This post takes this idea a logical step forward and proposes a Software Defined IP Multimedia System (SD-IMS).
In today’s world of scorching technological pace, static configurations for IT infrastructure, network bandwidth and QOS, and fixed storage volumes will no longer be sufficient.
We are in the age of being able to define requirements dynamically through software. This is the new paradigm in today’s world. Hence we have Software Defined Compute, Software Defined Network, Software Defined Storage and also Software Defined Radio.
This post will demonstrate the need for architecting an IP Multimedia System that uses all the above methodologies to further enable CSPs & Operators to get better returns faster without the headaches of earlier static networks.
IP Multimedia Systems (IMS) is the architectural framework proposed by 3GPP body to establish and maintain multimedia sessions using an all IP network. IMS is a grand vision that is access network agnostic, uses an all IP backbone to begin, manage and release multimedia sessions.
Any core network has the problem of dimensioning the various network elements. There is always a fear of either under dimensioning the network and causing failed calls or in over dimensioning resulting in wasted excess capacity.
The IMS was created to handle voice, data and video calls. In addition in the IMS, the SIP User Endpoints can negotiate the media parameters and either move up from voice to video or down from video to voice by adding different encoders. This requires that the key parameters of the pipe be changed dynamically to handle different QOS, bandwidth requirements dynamically.
The approach suggested in this post to have a Software Defined IP Multimedia System (SD-IMS) as follows.
In other words the compute instances, network, storage and the frequency need to be managed through software based on the demand.
Software Defined Compute (SDC): The traffic in a Core network can be seasonal, bursty and bandwidth intensive. To be able to handle this changing demands it is necessary that the CSCF instances (P-CSCF, S-CSCF,I-CSCF etc) all scale up or down. This can be done through Software Defined Compute or the process of auto scaling the CSCF instances. The CSCF compute instances will be created or destroyed depending on the traffic traversing the switch.

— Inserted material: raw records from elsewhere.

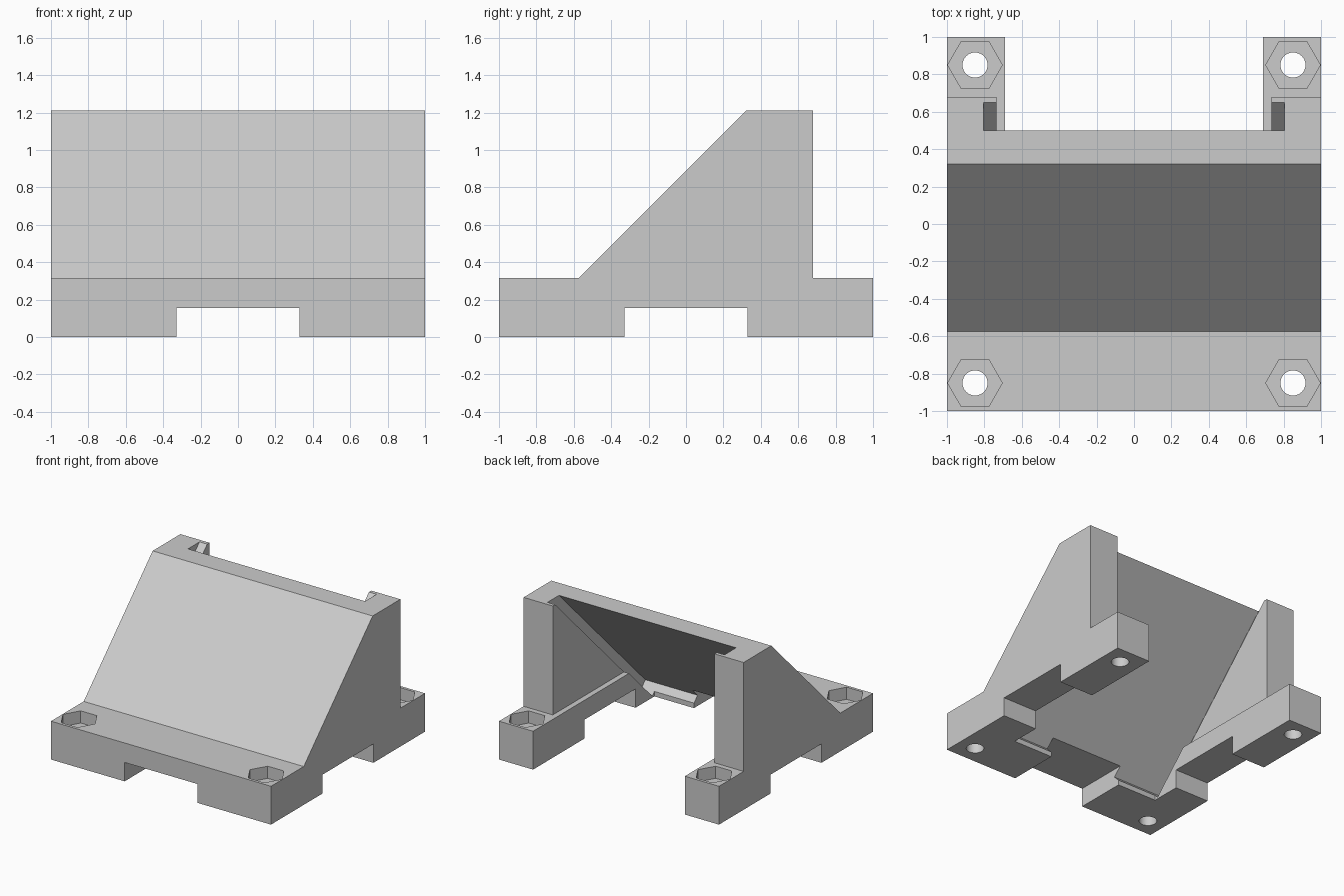
import bpy
import math

cube = bpy.data.objects.get("Cube")
if cube:
    bpy.data.objects.remove(cube, do_unlink=True)

grey = bpy.data.materials.new("light_grey")
grey.use_nodes = True
grey.diffuse_color = (0.6, 0.6, 0.6, 1)
grey.node_tree.nodes["Principled BSDF"].inputs["Base Color"].default_value = (0.6, 0.6, 0.6, 1)


def make_solid(name, near, far):
    """Closed solid between two matching rings of points."""
    n = len(near)
    faces = [list(range(n))[::-1], list(range(n, 2 * n))]
    faces += [[i, (i + 1) % n, n + (i + 1) % n, n + i] for i in range(n)]
    mesh = bpy.data.meshes.new(name)
    mesh.from_pydata(near + far, [], faces)
    mesh.materials.append(grey)
    obj = bpy.data.objects.new(name, mesh)
    bpy.context.collection.objects.link(obj)
    return obj


def side_prism(name, half_width, profile):
    """Counter-clockwise (y, z) profile extruded across x."""
    return make_solid(name, [(-half_width, y, z) for y, z in profile],
                      [(half_width, y, z) for y, z in profile])


def upright_prism(name, x, y, radius, sides, z0, z1):
    ring = [(x + radius * math.cos(2 * math.pi * i / sides),
             y + radius * math.sin(2 * math.pi * i / sides)) for i in range(sides)]
    return make_solid(name, [(a, b, z0) for a, b in ring], [(a, b, z1) for a, b in ring])


def box_profile(y0, y1, z0, z1):
    return [(y0, z0), (y1, z0), (y1, z1), (y0, z1)]


BASE, TOP, NOTCH = 0.315, 1.21, 0.155

# Wedge body on its base
body = side_prism("sloped_mount", 1, [
    (-1, 0), (1, 0), (1, BASE), (0.68, BASE), (0.68, TOP),
    (0.32, TOP), (-0.575, BASE), (-1, BASE)])

cutters = [
    # Opening between the legs, and the wider one between the side walls
    side_prism("leg_opening", 0.69, [
        (-0.575, -0.1), (1.2, -0.1), (1.2, BASE), (BASE - 0.63, BASE), (-0.575, 0.055)]),
    side_prism("wall_opening", 0.735, [
        (BASE - 0.63, BASE), (1.2, BASE), (1.2, 1.3), (0.67, 1.3)]),
    # Sloping groove in both side walls for a sliding plate
    side_prism("plate_groove", 0.805, [
        (-0.622, 0.088), (-0.547, 0.013), (0.74, 1.3), (0.59, 1.3)]),
    # Notches between the feet
    side_prism("side_notch", 1.1, box_profile(-0.33, 0.33, -0.1, NOTCH)),
    side_prism("front_notch", 0.33, box_profile(-1.1, -0.4, -0.1, NOTCH)),
]

# Bolt holes with hexagonal nut pockets
for x in (-0.85, 0.85):
    for y in (-0.85, 0.85):
        cutters.append(upright_prism("bolt_hole", x, y, 0.067, 32, -0.1, 0.5))
        cutters.append(upright_prism("nut_pocket", x, y, 0.146, 6, 0.215, 0.5))

bpy.context.view_layer.objects.active = body
for cutter in cutters:
    cutter.hide_render = True
    cut = body.modifiers.new(cutter.name, "BOOLEAN")
    cut.operation = "DIFFERENCE"
    cut.solver = "EXACT"
    cut.object = cutter
    bpy.ops.object.modifier_apply(modifier=cut.name)
    bpy.data.objects.remove(cutter, do_unlink=True)

# Round holes shade smooth, everything else stays flat
bpy.ops.object.select_all(action="DESELECT")
body.select_set(True)
bpy.ops.object.shade_smooth_by_angle(angle=math.radians(30))
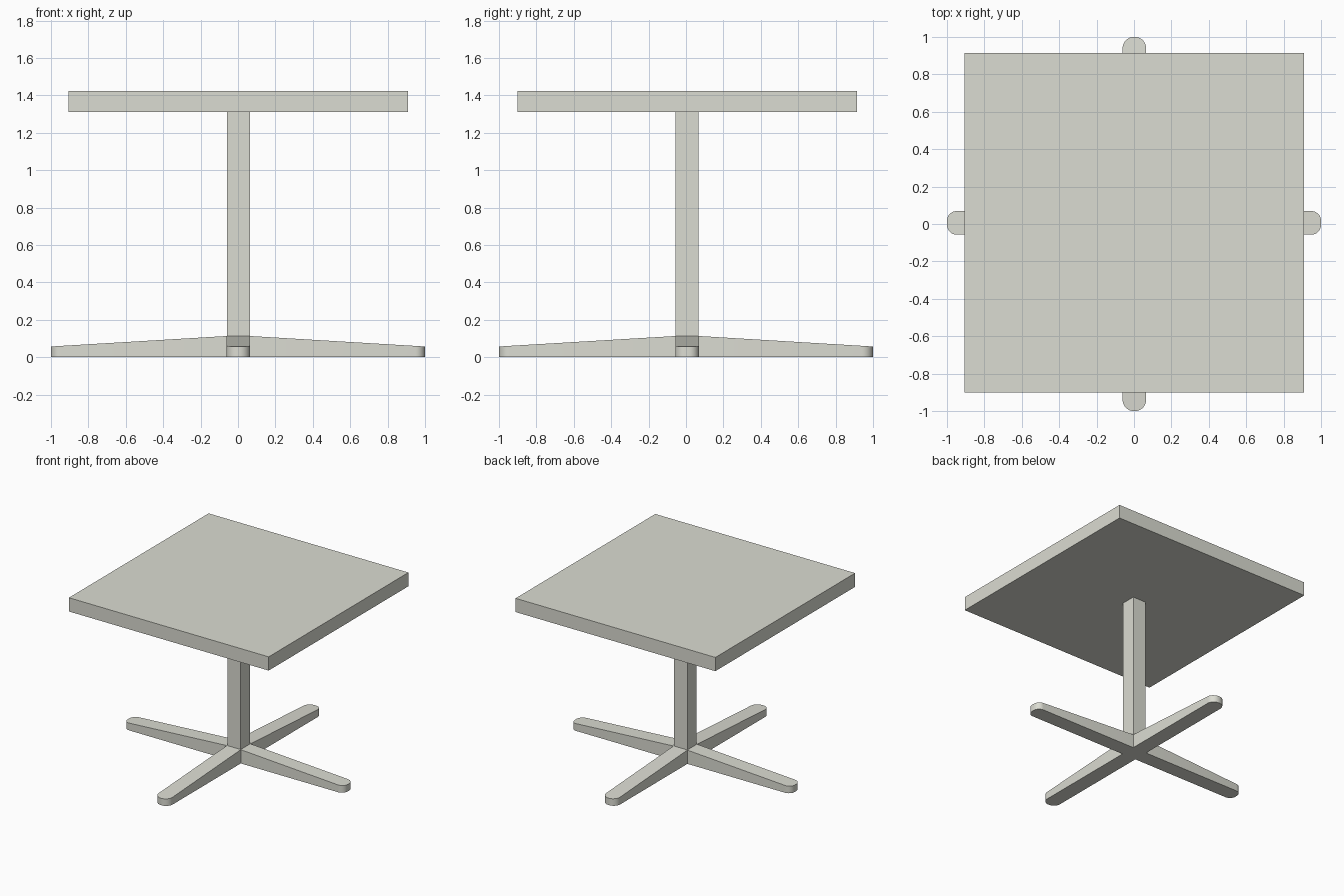
import bpy, bmesh
from math import cos, sin, pi
from mathutils import Matrix, Vector

if "Cube" in bpy.data.objects:
    bpy.data.objects.remove(bpy.data.objects["Cube"])

CX, CY = 0.002, 0.006   # column axis
HW = 0.063              # half width of column and feet
HUB_H, TIP_H = 0.113, 0.057

# Warm off-white finish
FINISH = bpy.data.materials.new("off_white")
FINISH.diffuse_color = (0.71, 0.715, 0.645, 1)
FINISH.use_nodes = True
FINISH.node_tree.nodes["Principled BSDF"].inputs["Base Color"].default_value = FINISH.diffuse_color


def finish(name, bm):
    bmesh.ops.recalc_face_normals(bm, faces=bm.faces)
    mesh = bpy.data.meshes.new(name)
    bm.to_mesh(mesh)
    bm.free()
    mesh.materials.append(FINISH)
    obj = bpy.data.objects.new(name, mesh)
    bpy.context.collection.objects.link(obj)
    return obj


def box(name, center, size):
    bm = bmesh.new()
    bmesh.ops.create_cube(bm, size=1)
    bmesh.ops.scale(bm, vec=size, verts=bm.verts)
    bmesh.ops.translate(bm, vec=center, verts=bm.verts)
    return finish(name, bm)


def foot(name, turn, length, radius):
    """Tapered foot with rounded tip corners, leaving the hub along +x, then turned."""
    outline = [(HW, -HW)]
    for side, start in ((-1, -pi / 2), (1, 0)):
        for i in range(9):
            a = start + i * pi / 16
            outline.append((length - radius + radius * cos(a),
                            side * (HW - radius) + radius * sin(a)))
    outline.append((HW, HW))
    slope = (TIP_H - HUB_H) / (length - HW)
    bm = bmesh.new()
    low = [bm.verts.new((x, y, 0)) for x, y in outline]
    high = [bm.verts.new((x, y, HUB_H + slope * (x - HW))) for x, y in outline]
    bm.faces.new(low)
    bm.faces.new(high)
    for i in range(len(low)):
        j = (i + 1) % len(low)
        bm.faces.new((low[i], low[j], high[j], high[i]))
    bm.transform(Matrix.Translation(Vector((CX, CY, 0))) @ Matrix.Rotation(turn, 4, 'Z'))
    obj = finish(name, bm)
    bpy.ops.object.select_all(action='DESELECT')
    obj.select_set(True)
    bpy.context.view_layer.objects.active = obj
    bpy.ops.object.shade_smooth_by_angle(angle=pi / 6)


# Table top
box("table_top", (0.001, 0.007, 1.367), (1.816, 1.814, 0.113))

# Square column running down through the hub to the floor
box("column", (CX, CY, 0.656), (2 * HW - 0.004, 2 * HW - 0.004, 1.312))

# Four feet in a cross, meeting at the hub block
box("hub", (CX, CY, HUB_H / 2), (2 * HW, 2 * HW, HUB_H))
foot("right_foot", 0, 1 - CX, 0.052)
foot("back_foot", pi / 2, 1 - CY, 0.06)
foot("left_foot", pi, 1 + CX, 0.052)
foot("front_foot", -pi / 2, 1 + CY, 0.06)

Software Defined Network (SDN): The IMS envisages the ability to transport voice, data and video besides allowing for media sessions to be negotiated by the SIP user endpoints. Software Defined Networks (SDNs) allow the network resources (routers, switches, hubs) to be virtualized.
SDNs can be made to dynamically route traffic flows based on decisions in real time. The flow of data packets through the network can be controlled in a programmatic manner through the Flow controller using the Openflow protocol. This is very well suited to the IMS architecture. Hence the SDN can allocate flows based on bandwidth, QoS and type of traffic (voice, data or video).
Software Defined Storage (SDS): A key component in the Core Network is the need to be able charge customers. Call Detail Records (CDRs) are generated at various points of the call which are then aggregated and sent to the bill center to generate the customer bill.
Software Defined (SDS) abstracts storage resources and enables pooling, replication, and on-demand provisioning of storage resources. The ability to be able to pool storage resources and allocate based on need is extremely important for the large amounts of data that is generated in Core Networks
Software Defined Radio (SDR): This is another aspect that all Core Networks must adhere to. The advent of mobile broadband has resulted in a mobile data explosion portending a possible spectrum crunch. In order to use the available spectrum efficiently and avoid the spectrum exhaustion Software Define Radio (SDR) has been proposed. SDRs allows the radio stations to hop frequencies enabling the radio stations to use a frequency where this less contention (seeWe need to think differently about spectrum allocation … now).In the future LTE-Advanced or LTE with CS fallback will have to be designed with SDRs in place.
A Software Defined IMS makes eminent sense in the light of characteristics of a core network architecture. Besides ‘cloudifying’ the network elements, the ability to programmatically control the CSCFs, network resources, storage and frequency, will be critical for the IMS. This is a novel idea but well worth a thought!